Speaking to The Phuket News at the World Conference on Drowning Prevention currently being held in Durban, South Africa, Mr Scarr explained, “The ILS and WHO raise global, regional and national awareness of drowning and its prevention in order to reduce the number of drownings worldwide.
“We are aiming to reduce the number drownings more quickly, and to achieve that in Phuket lifesaving training is important.
“Also, building up a drowning prevention group by local people and making public information available in several local areas are crucial,” he added.
“It is not only about drownings at the beach, but also at swimming pools in hotels or homes and at lakes,” Mr Scarr pointed out.
“I expect that people learn, focus on and build up drowning prevention groups in their communities,” Mr Scarr said.
“Also people are being trained in drowning prevention by Phuket Life Saving, which is the only such [lifesaving] organisation in Thailand, and which has the experience and skills from the International Life Saving Federation,” he noted.
More than 200 presenters from 50 nations have been invited to take part the World Conference on Drowning Prevention in Durban, which quietly began with workshops and international committee meetings starting last Friday (Oct 4) and culminates with a series of keynote speeches by leading figures in drowning prevention from Tuesday through today (Oct 8-10).
The conference has brought together the world’s foremost experts, researchers and policy-makers in drowning prevention, rescue, lifesaving and water safety to exchange, debate and review the latest progress on preventing drowning.
THAILAND IN THE SPOTLIGHT
Thailand has been given clear prominence at the conference following confirmation in August that the country is still “number one” for child drowning deaths among Asean countries, and the World Health Organisation (WHO) notes that the rate of drownings in Thailand is twice as high as the world’s average.
Caroline Lukaszyk, Region Data Coordinator of the WHO Regional Office for the Western Pacific and South-East Asia, reported at the conference that the rate of drownings in Thailand is at a record high.
“The estimated drowning mortality rate in the Western Pacific and South-East Asia Region for Thailand is 8.2 per 100,000 population. It is still the highest [for Thailand] on record,” she said.
In a WHO report issued only earlier this year referring to statistics from 2017, Thailand had a child drowning mortality rate of 7.1.
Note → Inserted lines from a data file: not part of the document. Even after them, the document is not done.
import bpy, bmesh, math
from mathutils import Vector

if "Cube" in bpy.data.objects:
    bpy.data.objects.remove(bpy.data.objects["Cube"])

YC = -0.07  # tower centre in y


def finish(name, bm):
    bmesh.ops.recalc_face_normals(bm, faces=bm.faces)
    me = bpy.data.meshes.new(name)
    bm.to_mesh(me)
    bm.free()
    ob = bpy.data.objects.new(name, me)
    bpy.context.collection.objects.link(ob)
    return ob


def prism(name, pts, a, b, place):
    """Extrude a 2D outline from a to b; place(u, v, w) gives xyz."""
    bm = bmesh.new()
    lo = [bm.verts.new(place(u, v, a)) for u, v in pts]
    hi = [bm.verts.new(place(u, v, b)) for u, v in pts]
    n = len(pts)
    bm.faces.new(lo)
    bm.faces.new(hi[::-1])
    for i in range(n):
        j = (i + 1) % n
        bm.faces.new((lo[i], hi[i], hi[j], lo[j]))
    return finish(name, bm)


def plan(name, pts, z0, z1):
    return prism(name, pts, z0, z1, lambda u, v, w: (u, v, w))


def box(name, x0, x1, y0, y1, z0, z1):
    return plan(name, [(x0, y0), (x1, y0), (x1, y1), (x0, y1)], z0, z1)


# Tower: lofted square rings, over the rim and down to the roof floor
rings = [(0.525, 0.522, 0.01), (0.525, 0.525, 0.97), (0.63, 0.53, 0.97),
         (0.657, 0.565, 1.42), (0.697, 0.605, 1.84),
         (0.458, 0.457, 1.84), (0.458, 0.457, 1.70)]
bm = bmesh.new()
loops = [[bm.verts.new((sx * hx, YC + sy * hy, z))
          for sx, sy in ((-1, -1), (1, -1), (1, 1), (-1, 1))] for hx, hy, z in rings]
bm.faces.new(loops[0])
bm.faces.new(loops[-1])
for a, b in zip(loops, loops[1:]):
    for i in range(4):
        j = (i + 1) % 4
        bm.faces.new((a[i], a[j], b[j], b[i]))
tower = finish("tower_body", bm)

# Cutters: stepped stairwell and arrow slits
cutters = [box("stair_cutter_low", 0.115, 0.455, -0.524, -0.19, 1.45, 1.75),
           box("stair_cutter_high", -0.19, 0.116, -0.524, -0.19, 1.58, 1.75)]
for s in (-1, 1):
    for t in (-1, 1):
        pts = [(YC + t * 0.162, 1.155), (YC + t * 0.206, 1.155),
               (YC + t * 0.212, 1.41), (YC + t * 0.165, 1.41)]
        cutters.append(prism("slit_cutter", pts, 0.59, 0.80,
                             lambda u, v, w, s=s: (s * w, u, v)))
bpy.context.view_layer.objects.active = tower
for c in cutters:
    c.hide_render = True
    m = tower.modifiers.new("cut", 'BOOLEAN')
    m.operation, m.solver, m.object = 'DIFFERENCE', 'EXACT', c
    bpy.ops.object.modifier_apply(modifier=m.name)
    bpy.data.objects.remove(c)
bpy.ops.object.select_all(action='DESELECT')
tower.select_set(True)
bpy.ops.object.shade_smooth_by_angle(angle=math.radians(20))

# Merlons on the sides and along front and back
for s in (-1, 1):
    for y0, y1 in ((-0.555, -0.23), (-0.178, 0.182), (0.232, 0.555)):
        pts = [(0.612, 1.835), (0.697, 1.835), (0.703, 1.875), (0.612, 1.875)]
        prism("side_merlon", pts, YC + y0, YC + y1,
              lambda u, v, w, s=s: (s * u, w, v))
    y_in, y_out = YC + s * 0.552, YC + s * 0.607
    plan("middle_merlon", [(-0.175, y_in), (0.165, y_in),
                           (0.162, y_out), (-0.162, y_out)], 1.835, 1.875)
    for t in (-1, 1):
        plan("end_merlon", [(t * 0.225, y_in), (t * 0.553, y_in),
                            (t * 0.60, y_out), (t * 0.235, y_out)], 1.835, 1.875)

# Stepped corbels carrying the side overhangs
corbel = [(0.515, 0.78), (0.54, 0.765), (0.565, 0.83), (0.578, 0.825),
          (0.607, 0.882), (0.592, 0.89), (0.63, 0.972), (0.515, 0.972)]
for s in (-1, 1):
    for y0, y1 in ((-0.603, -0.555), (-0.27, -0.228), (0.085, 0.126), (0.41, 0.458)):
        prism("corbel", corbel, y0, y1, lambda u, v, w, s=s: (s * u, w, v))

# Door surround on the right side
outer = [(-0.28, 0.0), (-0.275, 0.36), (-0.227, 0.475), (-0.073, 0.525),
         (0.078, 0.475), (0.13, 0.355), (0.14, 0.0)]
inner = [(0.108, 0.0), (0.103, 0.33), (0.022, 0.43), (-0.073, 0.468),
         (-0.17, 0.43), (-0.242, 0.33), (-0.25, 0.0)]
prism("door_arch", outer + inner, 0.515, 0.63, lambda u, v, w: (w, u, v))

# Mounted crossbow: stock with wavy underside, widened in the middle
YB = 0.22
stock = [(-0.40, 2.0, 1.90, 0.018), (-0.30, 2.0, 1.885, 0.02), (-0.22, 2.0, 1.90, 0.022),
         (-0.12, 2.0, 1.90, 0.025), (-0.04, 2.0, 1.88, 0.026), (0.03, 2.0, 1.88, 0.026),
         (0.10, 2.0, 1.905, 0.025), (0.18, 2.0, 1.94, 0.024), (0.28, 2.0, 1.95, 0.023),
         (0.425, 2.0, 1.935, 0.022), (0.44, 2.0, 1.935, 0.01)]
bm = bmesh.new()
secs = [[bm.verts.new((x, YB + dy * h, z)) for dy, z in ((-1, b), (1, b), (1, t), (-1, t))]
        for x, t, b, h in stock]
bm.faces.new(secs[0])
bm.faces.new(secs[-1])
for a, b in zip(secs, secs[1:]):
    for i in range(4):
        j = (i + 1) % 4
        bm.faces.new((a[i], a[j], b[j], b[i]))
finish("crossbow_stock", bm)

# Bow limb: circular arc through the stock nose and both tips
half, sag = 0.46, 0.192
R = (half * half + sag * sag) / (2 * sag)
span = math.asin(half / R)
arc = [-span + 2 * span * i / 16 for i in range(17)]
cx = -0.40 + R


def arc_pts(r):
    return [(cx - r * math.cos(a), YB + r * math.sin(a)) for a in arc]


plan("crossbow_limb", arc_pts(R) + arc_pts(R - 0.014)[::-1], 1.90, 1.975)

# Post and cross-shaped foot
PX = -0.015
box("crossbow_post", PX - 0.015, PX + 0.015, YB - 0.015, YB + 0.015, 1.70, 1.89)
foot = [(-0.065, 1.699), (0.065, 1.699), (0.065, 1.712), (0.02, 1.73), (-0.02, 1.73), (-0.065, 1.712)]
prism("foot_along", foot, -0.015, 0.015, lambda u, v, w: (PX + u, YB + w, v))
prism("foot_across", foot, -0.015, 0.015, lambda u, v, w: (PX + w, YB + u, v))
In a report released by the National Institute for Child and Family Development (NICFD) in March, it was revealed that between the years 2000 to 2018, there were more than 22,700 drownings involving children under 15 in Thailand, an average of 1,262 children per year or a shocking five kids per day.
At the highest point, drowning caused about 56% of child deaths, followed by road accidents at 25% and falling from heights at 8%.
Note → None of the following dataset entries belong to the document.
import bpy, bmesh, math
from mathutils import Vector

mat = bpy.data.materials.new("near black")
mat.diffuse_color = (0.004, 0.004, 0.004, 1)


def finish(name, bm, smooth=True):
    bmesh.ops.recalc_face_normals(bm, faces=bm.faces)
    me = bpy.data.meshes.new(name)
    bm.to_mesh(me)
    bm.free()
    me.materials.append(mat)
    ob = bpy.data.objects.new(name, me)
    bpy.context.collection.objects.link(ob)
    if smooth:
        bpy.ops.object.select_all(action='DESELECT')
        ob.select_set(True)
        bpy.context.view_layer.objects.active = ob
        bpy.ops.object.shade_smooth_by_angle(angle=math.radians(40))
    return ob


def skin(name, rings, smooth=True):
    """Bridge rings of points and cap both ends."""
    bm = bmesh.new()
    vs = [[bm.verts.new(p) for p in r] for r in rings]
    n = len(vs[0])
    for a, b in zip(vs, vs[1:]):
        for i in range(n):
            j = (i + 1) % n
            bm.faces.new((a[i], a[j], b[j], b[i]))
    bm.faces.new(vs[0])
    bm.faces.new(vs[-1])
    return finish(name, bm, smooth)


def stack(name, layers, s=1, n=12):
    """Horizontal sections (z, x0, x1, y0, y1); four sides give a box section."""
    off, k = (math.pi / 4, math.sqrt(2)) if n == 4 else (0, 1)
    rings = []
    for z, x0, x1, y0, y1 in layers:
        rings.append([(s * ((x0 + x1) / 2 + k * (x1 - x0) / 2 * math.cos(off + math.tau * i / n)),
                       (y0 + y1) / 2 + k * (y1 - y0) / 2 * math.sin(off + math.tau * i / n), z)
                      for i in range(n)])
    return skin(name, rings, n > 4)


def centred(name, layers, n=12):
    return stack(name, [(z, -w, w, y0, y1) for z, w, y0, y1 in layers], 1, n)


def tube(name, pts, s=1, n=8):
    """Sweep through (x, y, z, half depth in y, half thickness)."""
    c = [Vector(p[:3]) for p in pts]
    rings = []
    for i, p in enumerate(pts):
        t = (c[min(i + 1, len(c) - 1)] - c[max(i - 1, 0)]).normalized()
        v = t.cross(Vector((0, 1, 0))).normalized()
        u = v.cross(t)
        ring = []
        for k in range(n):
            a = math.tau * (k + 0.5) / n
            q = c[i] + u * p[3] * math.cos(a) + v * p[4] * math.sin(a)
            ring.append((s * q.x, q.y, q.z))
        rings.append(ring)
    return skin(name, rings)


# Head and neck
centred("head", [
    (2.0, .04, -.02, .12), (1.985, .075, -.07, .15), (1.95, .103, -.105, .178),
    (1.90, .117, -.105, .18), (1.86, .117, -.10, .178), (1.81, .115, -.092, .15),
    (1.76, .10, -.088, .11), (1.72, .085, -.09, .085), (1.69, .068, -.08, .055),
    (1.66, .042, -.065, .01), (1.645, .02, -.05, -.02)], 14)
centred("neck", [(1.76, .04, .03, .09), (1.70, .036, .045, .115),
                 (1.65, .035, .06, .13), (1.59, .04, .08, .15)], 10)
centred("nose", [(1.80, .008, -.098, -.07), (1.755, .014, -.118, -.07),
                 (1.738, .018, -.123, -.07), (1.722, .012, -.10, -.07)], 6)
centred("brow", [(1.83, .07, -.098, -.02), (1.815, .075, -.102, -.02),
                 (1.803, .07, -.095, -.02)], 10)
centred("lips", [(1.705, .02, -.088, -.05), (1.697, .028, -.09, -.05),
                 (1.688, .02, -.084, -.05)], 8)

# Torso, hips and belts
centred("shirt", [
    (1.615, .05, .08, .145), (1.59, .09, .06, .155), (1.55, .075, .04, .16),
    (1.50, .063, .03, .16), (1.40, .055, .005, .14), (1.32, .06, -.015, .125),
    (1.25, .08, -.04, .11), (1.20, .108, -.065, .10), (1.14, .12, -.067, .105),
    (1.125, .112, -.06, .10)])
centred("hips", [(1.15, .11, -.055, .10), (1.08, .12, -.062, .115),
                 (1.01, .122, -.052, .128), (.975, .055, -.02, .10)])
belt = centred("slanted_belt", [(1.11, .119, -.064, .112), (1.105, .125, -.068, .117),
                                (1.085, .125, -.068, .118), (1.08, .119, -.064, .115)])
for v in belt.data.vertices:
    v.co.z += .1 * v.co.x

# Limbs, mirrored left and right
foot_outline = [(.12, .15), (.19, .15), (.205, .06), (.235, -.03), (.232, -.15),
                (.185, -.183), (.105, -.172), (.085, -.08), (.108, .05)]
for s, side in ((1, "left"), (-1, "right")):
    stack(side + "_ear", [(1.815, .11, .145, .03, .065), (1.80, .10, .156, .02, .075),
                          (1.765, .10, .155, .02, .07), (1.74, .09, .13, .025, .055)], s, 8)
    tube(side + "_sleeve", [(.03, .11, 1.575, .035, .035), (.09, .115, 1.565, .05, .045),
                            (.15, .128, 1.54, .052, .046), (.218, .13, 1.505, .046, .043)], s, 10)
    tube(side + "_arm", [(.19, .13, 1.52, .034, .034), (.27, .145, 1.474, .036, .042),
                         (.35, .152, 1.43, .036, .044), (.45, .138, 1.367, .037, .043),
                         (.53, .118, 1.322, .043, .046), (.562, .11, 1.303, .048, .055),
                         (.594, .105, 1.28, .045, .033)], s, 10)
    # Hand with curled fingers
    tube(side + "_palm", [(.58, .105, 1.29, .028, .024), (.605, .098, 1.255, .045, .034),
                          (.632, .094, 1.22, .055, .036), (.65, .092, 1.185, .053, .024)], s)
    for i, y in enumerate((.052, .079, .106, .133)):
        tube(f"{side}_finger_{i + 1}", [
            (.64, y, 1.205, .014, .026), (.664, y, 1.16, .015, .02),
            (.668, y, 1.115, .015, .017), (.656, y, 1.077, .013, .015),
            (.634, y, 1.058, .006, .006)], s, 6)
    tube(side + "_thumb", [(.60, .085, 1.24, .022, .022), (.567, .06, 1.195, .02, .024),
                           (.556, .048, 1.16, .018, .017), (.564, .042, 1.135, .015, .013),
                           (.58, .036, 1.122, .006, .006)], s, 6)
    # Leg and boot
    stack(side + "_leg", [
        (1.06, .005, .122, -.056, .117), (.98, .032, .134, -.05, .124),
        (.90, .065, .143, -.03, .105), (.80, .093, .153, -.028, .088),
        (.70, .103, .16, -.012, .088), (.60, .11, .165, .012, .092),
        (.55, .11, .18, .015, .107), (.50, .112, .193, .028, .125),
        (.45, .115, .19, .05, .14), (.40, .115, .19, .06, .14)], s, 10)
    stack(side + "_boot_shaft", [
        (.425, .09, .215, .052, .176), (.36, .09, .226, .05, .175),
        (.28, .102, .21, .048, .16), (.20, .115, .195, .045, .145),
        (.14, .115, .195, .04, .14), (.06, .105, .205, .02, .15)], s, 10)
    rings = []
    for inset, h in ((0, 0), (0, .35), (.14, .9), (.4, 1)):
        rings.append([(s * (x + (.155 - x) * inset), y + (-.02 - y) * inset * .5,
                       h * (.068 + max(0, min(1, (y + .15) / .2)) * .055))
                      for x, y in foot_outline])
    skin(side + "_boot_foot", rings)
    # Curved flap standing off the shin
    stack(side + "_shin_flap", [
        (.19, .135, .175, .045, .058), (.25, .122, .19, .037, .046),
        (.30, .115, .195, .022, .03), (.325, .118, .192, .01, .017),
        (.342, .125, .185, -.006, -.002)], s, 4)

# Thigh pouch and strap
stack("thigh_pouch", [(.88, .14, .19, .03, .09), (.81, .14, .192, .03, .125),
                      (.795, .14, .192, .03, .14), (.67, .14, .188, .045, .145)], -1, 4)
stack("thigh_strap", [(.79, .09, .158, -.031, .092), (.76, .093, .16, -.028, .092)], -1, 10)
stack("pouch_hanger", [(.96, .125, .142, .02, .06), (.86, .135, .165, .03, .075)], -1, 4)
The number of drownings is reportedly highest during school summer breaks. The 12-day Songkran school holidays from April 12-23 is the deadliest period for such accidents.
“Most drowning deaths occur in or near children’s homes," said NICFD director Adisak Plitponkarnpim.
“For small children, such incidents usually happen when parents leave their children out of sight. For older kids, they will sneak out to play in water with their friends without telling their parents, although they can’t really swim.”
The World Conference on Drowning Prevention in South Africa comes as the latest WHO estimates report 320,000 people dying from drowning worldwide each year. This is the third time that the global drowning prevention community has meet since the publication by WHO of the Global report on drowning: preventing a leading killer in November 2014.
Drowning is among the 10 leading causes of death for children and young people in every region of the world. Over half of all drowning deaths are among those aged under 25 years. An implementation guide was launched in 2017 as a technical package designed to assist with drowning prevention interventions, which was discussed at the conference.
Dr David Meddings of the WHO Department for Management of NCDs, Disability, Violence and Injury Prevention, explained, “More than 90% of drowning occurs in low- and middle-income countries, with nations in the African, Southeast Asia and Western Pacific regions having the highest rates.
“Children 1-4 years of age are particularly vulnerable to drowning. This loss of life is largely preventable through actions described in the implementation guide to prevent drowning,” he added.
The guide, published in 2017, highlights situational assessment for drowning prevention; interventions and strategies; strategies to support drowning prevention interventions; the need to promote multisectoral collaboration, strengthen public awareness of drowning through strategic communications and to establish a national water safety plan.
To download the guide in English, click here.
To download the guide in Thai, click here.
The Phuket News Chief Reporter Tanyaluk Sakoot was one of only 10 journalists selected worldwide to attend the World Conference on Drowning Prevention (WCDP2019) through a Reporting Fellowship generously provided by the International Center for Journalists (ICFJ) to empower journalists. See the ICFJ website here.